Nicotiana is the genus name for over 70 species of tobacco plants. It was named after Jean Nicot, a French ambassador who brought the plant from the Americas and presented it to the French court in the 16th century. Nicotine, which is found in high concentrations in the plants, also derives its name from Mr. Nicot. It is widely grown on plantations to be harvested for smoking and chewing tobacco. Ornamental varieties have been prized for their beauty, color and fragrance since the 19th century.
Tobacco plants grow straight and upright on a central stalk, and some varieties can reach up to 6 feet (1.83 meters) in height. Attractive, large green leaves are topped by trumpet-shaped flowers in several colors such as white, yellow, pink, red, purple and green. Some Nicotiana varieties have flowers that open during the day, while others open in the evening and night time hours. Flowering tobacco attracts hummingbirds as well as several large species of butterflies and moths, making it a favorite in Victorian and wildlife garden settings.

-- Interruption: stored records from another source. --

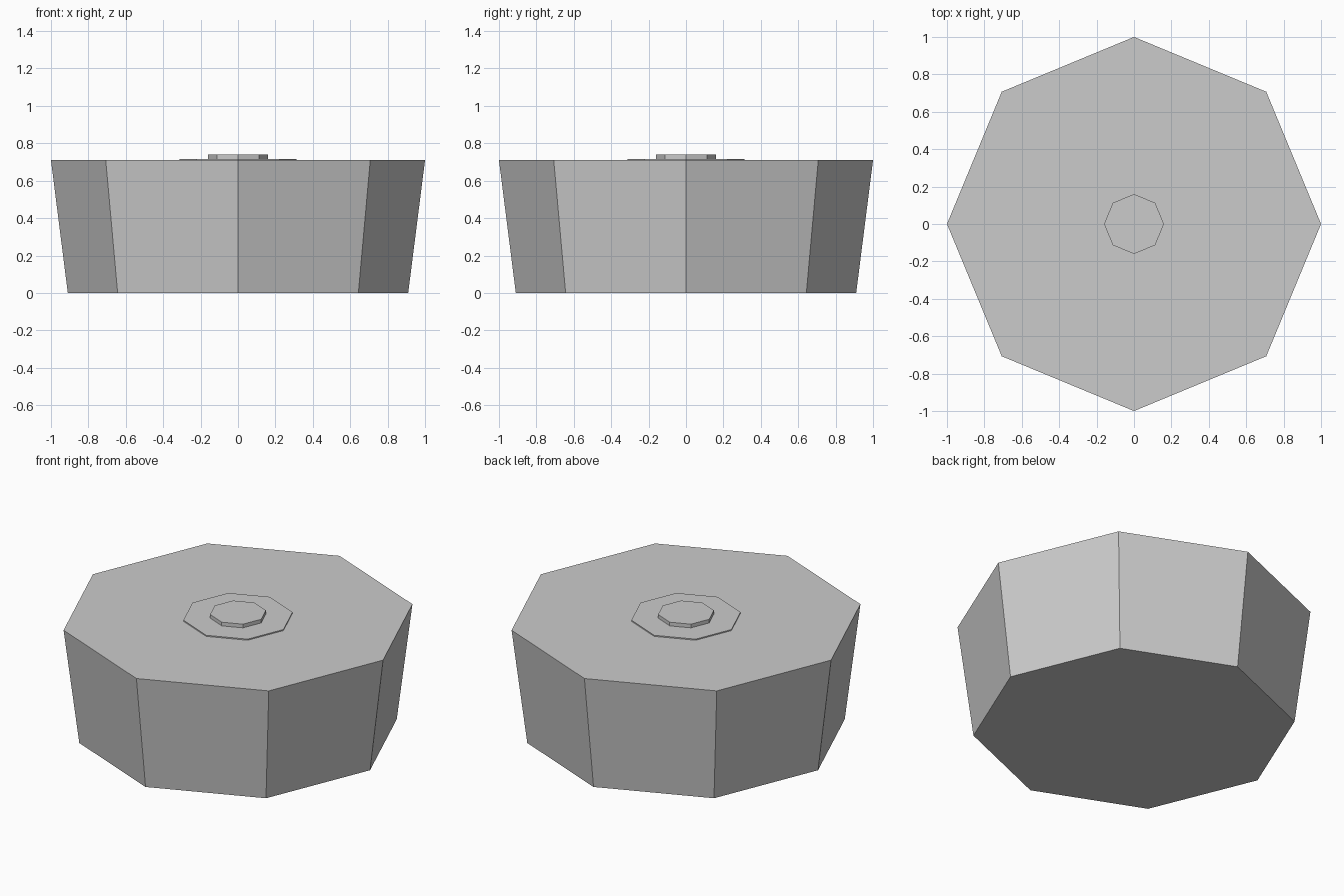
import bpy
import bmesh
from mathutils import Matrix

if "Cube" in bpy.data.objects:
    bpy.data.objects.remove(bpy.data.objects["Cube"])


def octagon_part(name, r_bottom, r_top, z_bottom, z_top):
    """Eight-sided tapered solid with corners on the x and y axes."""
    bm = bmesh.new()
    bmesh.ops.create_cone(
        bm, cap_ends=True, cap_tris=False, segments=8,
        radius1=r_bottom, radius2=r_top, depth=z_top - z_bottom,
        matrix=Matrix.Translation((0, 0, (z_bottom + z_top) / 2)))
    mesh = bpy.data.meshes.new(name)
    bm.to_mesh(mesh)
    bm.free()
    obj = bpy.data.objects.new(name, mesh)
    bpy.context.collection.objects.link(obj)
    return obj


# Main tapered body
octagon_part("body", 0.91, 1.0, 0.0, 0.71)
# Thin raised plate on top
octagon_part("top_plate", 0.313, 0.313, 0.70, 0.717)
# Small central button
octagon_part("centre_button", 0.16, 0.16, 0.71, 0.74)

For many gardeners, the most notable and prized feature o Nicotiana is its fragrance. The flowers produce a sweet, strong perfume that carries quite easily on the breeze. It is believed that white flowers produce the strongest scent, and flowering tobacco can often be found in mass plantings beneath windows and around patios. When the flowers open in the evening, the pleasant fragrance permeates through the house if the windows are open.
Nicotiana is a fairly easy plant to grow and is tolerant of a variety of soil types. It grows best in full sun to part shade. Nicotiana prefers moist soil but will tolerate short periods of drought. Plants are suitable for growing in large containers that allow plenty of room for root growth. Flowering tobacco does not tolerate frost, so in colder climates it is generally grown as an annual.
Tobacco is grown from ultra-fine seeds and in warmer climates, the plant is self-seeding. This means the plant will scatter its seeds over the ground, and they do not need to be covered, since they need light to germinate. In cooler climates, seeds can be harvested in the fall and saved for planting the following spring. The high concentration of nicotine makes all parts of the plant poisonous if ingested. Caution should be exercised when planting Nicotiana in areas where children and pets are present.